Miggie has been through genetic testing at UW Medical Center, but nothing specific has been revealed. Miggie hopes that her contribution to the tumor bank will help with scientific research in the years ahead.
Her cancer behind her, Miggie no longer identifies herself with her disease. She has been cancer free since Dec. 2007. “I think I’m done now,” she says. “I don’t sweat scans or MRIs anymore, but if the cancer returns I’ll be fine. I’m in good hands.”
She’s still watched closely by Dr. Whiting. And she sticks close to SCCA as a volunteer now, too. “As a former patient, it’s very rewarding to help another patient who is on the ‘other’ side,” she says.
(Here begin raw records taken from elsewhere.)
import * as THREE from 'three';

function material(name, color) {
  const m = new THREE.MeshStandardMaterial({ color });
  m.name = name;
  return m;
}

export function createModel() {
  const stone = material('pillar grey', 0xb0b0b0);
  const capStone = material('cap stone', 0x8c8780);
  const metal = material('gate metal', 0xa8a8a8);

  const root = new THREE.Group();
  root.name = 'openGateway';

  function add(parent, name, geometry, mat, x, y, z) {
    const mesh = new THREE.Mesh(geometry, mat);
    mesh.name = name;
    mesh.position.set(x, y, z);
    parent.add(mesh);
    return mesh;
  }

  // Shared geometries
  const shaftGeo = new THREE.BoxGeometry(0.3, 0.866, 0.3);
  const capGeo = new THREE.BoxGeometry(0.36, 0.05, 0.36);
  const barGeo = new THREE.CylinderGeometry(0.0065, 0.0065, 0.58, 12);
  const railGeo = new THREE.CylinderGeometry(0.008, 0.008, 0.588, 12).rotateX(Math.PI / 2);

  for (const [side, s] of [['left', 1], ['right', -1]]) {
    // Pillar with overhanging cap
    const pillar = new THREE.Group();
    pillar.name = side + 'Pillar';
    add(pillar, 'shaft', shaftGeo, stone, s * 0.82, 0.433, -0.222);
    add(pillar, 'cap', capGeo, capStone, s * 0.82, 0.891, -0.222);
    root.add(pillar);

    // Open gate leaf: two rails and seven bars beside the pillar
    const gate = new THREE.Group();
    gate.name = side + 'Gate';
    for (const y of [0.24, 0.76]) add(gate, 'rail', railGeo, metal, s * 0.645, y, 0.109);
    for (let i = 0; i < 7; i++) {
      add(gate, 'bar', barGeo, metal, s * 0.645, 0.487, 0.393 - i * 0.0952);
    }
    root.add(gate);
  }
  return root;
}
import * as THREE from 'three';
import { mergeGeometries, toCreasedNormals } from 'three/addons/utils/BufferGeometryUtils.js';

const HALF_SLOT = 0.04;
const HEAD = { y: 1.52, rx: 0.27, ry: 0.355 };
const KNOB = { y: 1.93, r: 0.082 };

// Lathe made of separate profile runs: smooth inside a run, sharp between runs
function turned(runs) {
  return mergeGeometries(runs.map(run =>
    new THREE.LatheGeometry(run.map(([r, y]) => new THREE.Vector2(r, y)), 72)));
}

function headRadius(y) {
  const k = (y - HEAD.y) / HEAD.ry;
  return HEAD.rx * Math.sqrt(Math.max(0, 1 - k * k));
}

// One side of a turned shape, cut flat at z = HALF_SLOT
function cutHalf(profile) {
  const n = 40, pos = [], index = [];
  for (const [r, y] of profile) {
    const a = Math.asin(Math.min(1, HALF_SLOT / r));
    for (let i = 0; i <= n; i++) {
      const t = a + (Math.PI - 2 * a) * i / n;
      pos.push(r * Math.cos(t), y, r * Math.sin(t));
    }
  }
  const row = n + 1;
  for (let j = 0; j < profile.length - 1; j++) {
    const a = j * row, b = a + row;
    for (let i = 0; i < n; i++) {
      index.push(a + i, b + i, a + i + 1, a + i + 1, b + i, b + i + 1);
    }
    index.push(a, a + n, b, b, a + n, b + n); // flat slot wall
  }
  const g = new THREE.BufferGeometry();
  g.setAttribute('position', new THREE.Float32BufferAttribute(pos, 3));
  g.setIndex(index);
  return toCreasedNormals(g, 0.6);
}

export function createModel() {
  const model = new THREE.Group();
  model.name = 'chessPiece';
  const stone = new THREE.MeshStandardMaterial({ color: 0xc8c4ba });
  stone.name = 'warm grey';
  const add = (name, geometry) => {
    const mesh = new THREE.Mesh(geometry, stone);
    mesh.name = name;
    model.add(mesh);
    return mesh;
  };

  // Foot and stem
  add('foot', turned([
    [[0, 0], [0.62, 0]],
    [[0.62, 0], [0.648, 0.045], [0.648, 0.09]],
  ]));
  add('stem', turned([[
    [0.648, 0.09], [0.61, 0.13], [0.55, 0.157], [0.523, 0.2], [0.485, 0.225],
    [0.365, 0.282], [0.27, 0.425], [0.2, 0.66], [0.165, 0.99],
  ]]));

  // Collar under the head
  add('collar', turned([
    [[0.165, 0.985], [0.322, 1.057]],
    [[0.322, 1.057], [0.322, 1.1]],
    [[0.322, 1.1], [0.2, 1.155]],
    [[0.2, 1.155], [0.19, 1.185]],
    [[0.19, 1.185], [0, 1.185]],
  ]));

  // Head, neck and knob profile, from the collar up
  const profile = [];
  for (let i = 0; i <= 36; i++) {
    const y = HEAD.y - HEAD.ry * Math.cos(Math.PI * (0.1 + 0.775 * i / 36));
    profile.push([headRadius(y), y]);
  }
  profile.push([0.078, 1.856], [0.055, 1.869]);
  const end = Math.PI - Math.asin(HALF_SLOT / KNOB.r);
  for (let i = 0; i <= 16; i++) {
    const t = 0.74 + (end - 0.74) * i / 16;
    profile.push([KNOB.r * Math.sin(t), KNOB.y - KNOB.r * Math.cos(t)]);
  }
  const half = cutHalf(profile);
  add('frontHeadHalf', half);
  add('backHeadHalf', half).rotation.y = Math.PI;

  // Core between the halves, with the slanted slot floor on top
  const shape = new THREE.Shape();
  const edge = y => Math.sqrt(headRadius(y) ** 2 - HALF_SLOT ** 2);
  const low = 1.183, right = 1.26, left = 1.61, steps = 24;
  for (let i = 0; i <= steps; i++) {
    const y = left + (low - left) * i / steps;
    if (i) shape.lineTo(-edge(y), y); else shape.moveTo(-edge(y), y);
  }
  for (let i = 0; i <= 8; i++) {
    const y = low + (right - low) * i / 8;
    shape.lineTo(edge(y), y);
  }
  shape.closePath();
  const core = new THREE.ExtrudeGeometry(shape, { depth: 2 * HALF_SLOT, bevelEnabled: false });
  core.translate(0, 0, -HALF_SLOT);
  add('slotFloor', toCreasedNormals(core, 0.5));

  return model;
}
Dr. Whiting describes Miggie as, “a superstar patient and a superstar person who is always looking for ways to give back and help other patients.”
Seattle Cancer Care Alliance is an intimate cancer center, according to Miggie. “The people know you. It doesn’t feel big. It’s a community where everyone has cancer or knows it well. The doctors and nurses are very much in tune with the issues cancer patients can have, and I have appreciated so much how responsive they all are.
“I think it is an important piece of advice for any new cancer patient to choose your doctor well. When the initial panic subsides it would be an amazing gift to be able to let go of the worry about whether your treatment is the right choice. If you respect your doctor, trust your doctor is closely watching you, is someone who will listen to your needs and is responsive, it will be a whole lot easier to let the doctor worry about the cancer. That's a huge amount of stress off your plate.”